“I’ve really been fortunate to have good people around me,” Emerick said. “I’ve been able to surround myself with a lot of people that helped me with projects and events. Strangely enough, God has given me a chance to do a lot of things. I’ve been blessed.”
The Jiveland Teen Center was a prime undertaking. It brought youngsters together and gave them something to do, he said.
“At one time, we had between 1,200 and 1,500 kids throughout the area in it,” Emerick said. “We planned a lot of events, including the after-prom party for the high school kids.”
He’s also “Mr. Softball” to countless others throughout Greater Alton area. Emerick is the senior vice president of the Illinois Amateur Softball Association and helped kick-start numerous tournaments, including the Class C State Co-Ed one that’s 30 years old. He has been affiliated with the ASA for 65 years.
Now, there’s a new event to salute his tireless work through the years. The Leroy Emerick “Shake off the Dust” co-ed tourney debuts April 18 at Moore Park in Alton. It’s appropriate since it will start the softball season. The Class C state one puts the finishing touches on it.
“Most anybody that has touched a softball knows Leroy,” said Brett Stawar, president of the Alton Regional Convention and Visitors Bureau. “It’s amazing how many people know him.”
Stawar added, “When we went to get an ASA bid years ago, Leroy was known as ‘Mr. Softball.’ He has been the king of softball around here for many years.”
So “the king” deserved something more than a pat on the back or a plaque to hang in the wall or throw in the closet.
“Brett wanted to do something for Leroy, so we’re naming the tournament for him,” said Mike Haynes, director of the Alton Recreation Department. “I know doing this is something he will enjoy. It’s a good time and good situation for it.”
Anything that involves softball keeps Emerick percolating.
“He has boundless energy,” Haynes said. “Without him, we wouldn’t have the state tournament here every year. He helps to keep it here in Alton and we appreciate it.”
Stawar added, “Mentally, Leroy is as sharp as a tack. He knows where everything needs to go and he gets it done his way. He’s a classic.”
Emerick, heralded last week by the RiverBend Growth Association, appreciated the honor.
“I thought it was a nice recommendation,” he said. Son Dana, a local commissioner, will assist him with the Class C State Co-Ed event.
Yet don’t expect Leroy Emerick to slow down too much. It’s not his nature. Softball runs through his veins as much as community service. For him, they have gone hand-in-hand for decades.

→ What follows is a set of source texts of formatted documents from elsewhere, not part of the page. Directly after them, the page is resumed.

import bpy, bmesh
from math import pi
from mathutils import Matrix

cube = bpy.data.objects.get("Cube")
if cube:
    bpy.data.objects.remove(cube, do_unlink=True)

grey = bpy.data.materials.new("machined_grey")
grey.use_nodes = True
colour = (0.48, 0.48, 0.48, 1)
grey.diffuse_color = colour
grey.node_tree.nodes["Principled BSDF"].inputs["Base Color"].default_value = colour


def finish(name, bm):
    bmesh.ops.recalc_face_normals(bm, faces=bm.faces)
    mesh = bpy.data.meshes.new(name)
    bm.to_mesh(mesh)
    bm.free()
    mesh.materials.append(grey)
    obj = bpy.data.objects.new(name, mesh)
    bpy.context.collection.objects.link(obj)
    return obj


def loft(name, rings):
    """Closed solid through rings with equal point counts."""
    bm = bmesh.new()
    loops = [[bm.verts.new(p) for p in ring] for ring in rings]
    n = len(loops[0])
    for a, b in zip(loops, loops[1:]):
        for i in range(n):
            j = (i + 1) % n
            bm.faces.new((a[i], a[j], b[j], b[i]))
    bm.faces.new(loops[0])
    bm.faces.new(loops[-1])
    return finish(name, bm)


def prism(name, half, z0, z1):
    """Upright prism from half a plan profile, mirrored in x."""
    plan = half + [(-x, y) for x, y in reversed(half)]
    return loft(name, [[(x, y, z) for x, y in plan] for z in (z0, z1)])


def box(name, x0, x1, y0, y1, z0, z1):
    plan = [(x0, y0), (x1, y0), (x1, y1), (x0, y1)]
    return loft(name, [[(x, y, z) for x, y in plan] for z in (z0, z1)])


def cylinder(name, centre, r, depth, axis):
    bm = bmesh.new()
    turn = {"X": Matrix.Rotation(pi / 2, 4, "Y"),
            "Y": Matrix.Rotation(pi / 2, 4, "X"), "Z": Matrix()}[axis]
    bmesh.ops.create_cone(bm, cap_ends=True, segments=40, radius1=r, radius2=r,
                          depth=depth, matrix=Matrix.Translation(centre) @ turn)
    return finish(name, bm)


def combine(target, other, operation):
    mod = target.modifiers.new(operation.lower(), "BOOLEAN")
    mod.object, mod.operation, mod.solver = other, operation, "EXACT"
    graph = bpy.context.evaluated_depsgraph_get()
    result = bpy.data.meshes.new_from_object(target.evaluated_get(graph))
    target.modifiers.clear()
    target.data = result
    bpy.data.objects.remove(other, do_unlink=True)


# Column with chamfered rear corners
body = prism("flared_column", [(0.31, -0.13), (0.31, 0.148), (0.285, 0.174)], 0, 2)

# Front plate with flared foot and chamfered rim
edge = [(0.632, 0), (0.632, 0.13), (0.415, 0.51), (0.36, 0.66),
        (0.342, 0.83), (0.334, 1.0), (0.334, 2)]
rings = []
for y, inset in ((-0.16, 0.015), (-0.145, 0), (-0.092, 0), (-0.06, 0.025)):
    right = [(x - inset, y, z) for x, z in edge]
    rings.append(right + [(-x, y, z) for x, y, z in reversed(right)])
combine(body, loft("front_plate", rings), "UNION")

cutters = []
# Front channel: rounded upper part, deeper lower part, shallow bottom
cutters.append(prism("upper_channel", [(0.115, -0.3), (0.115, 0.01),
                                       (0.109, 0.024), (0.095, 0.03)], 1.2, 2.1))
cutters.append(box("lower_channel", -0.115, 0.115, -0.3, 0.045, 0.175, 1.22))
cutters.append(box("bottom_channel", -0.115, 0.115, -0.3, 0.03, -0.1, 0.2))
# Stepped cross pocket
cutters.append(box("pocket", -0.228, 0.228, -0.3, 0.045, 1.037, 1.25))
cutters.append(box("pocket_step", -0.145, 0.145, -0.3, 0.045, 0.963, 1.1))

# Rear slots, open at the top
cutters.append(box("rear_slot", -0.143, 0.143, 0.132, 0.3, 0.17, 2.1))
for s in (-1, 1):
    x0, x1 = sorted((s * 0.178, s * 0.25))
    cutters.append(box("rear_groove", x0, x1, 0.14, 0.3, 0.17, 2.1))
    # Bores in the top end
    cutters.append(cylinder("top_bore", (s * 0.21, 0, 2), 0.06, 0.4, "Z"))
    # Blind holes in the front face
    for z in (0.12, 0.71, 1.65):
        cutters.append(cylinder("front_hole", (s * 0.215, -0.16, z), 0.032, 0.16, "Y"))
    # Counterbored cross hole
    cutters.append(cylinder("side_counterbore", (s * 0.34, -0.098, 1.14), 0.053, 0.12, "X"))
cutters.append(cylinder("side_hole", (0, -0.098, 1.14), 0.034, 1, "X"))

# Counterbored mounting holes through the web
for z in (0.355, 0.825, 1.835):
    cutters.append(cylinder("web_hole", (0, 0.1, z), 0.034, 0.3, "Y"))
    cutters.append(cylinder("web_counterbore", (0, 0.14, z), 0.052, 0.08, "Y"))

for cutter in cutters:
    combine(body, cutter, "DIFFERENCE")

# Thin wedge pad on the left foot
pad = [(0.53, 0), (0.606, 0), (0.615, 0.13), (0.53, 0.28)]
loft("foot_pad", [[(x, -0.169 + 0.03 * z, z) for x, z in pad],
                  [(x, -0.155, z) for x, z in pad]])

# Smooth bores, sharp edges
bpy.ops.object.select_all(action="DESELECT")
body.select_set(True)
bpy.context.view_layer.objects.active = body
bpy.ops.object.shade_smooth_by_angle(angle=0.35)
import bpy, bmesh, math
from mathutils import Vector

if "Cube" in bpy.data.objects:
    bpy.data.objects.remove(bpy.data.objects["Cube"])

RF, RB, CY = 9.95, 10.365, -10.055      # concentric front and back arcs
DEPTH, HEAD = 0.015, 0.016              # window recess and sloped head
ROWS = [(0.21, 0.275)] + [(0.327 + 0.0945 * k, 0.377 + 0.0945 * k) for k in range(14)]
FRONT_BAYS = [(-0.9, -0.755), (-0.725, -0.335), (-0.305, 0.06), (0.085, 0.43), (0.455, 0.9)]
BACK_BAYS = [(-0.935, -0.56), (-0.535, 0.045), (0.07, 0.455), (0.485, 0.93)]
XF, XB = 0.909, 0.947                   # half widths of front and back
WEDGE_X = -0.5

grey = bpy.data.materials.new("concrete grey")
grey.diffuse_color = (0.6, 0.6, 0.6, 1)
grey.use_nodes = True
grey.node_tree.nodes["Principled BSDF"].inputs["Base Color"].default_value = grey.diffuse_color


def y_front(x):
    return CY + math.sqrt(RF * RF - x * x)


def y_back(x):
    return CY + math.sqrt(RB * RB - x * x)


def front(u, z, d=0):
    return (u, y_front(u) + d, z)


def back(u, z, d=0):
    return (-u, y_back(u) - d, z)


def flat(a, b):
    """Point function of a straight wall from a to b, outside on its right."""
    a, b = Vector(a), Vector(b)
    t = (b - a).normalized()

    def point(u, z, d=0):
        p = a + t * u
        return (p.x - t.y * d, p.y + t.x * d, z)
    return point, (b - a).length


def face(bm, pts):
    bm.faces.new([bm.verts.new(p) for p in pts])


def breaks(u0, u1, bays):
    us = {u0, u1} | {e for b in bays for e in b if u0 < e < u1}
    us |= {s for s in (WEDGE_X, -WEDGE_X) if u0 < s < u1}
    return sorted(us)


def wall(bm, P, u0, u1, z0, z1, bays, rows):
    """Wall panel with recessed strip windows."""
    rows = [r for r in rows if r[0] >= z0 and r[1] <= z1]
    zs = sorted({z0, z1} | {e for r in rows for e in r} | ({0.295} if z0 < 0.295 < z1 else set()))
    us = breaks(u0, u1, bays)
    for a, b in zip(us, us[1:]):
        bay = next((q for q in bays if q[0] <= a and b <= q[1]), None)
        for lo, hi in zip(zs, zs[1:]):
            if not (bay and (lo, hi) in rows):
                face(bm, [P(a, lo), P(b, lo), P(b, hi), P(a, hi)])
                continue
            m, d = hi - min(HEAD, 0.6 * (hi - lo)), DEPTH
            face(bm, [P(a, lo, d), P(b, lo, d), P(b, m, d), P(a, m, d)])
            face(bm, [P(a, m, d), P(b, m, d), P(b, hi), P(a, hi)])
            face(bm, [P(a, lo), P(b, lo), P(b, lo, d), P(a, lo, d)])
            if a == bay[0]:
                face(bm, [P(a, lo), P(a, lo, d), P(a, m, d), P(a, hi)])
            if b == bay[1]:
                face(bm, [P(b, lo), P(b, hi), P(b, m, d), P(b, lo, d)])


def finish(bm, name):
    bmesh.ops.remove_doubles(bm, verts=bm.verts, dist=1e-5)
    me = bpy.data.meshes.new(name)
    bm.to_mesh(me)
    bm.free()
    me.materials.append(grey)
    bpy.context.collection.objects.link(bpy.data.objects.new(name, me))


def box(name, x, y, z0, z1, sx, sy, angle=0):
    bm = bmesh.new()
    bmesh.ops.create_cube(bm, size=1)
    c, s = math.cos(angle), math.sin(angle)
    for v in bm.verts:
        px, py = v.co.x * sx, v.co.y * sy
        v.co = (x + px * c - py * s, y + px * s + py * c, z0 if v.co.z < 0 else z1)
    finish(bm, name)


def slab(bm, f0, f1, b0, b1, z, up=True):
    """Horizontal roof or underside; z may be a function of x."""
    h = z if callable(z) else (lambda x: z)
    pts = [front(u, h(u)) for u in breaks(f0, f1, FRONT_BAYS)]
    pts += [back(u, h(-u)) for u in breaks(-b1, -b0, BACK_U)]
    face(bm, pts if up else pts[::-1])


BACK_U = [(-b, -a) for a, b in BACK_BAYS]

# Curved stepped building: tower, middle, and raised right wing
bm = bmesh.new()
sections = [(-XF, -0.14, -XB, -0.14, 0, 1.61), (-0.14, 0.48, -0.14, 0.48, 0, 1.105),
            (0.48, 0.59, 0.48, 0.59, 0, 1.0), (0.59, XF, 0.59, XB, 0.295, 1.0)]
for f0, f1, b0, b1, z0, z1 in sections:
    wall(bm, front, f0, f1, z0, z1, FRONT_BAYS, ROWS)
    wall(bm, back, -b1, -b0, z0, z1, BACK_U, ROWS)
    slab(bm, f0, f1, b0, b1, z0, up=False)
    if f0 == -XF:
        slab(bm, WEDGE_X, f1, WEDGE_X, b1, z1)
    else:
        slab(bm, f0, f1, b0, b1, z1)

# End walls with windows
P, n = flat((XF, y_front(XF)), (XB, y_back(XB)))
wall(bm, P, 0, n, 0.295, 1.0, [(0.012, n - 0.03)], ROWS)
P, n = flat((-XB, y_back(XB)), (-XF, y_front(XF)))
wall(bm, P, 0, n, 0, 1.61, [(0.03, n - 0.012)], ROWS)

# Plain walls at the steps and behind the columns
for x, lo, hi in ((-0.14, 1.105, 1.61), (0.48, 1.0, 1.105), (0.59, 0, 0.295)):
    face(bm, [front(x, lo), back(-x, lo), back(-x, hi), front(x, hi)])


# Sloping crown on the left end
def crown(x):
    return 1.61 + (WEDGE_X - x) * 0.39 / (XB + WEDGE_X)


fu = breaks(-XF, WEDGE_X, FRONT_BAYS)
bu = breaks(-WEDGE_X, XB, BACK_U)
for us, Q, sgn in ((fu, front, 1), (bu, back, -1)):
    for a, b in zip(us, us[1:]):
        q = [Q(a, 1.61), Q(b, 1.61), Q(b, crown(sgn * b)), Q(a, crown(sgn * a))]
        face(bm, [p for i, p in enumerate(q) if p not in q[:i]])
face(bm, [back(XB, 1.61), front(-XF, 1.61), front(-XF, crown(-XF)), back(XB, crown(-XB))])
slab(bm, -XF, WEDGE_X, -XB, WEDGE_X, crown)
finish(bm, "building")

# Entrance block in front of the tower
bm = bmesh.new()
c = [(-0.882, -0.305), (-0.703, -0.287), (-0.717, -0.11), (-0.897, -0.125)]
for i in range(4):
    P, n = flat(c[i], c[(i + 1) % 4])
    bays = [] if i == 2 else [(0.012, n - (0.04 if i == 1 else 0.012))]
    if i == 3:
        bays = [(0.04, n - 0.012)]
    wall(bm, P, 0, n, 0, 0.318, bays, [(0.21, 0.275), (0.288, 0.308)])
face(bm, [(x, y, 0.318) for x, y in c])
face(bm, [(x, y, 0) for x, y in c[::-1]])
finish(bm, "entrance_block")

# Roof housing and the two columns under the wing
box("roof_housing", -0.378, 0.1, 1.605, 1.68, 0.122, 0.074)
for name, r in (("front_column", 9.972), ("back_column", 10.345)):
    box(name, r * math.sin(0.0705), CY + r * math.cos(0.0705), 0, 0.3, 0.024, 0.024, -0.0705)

“Wood River has been a nice community, with a lot of middle-class people that have worked at the refineries,” he said. “It’s a working-class community and I love it — certainly.”
You don’t have to ask him why. His familiar address explains it.
“I’ve lived in Wood River all my life,” Emerick said.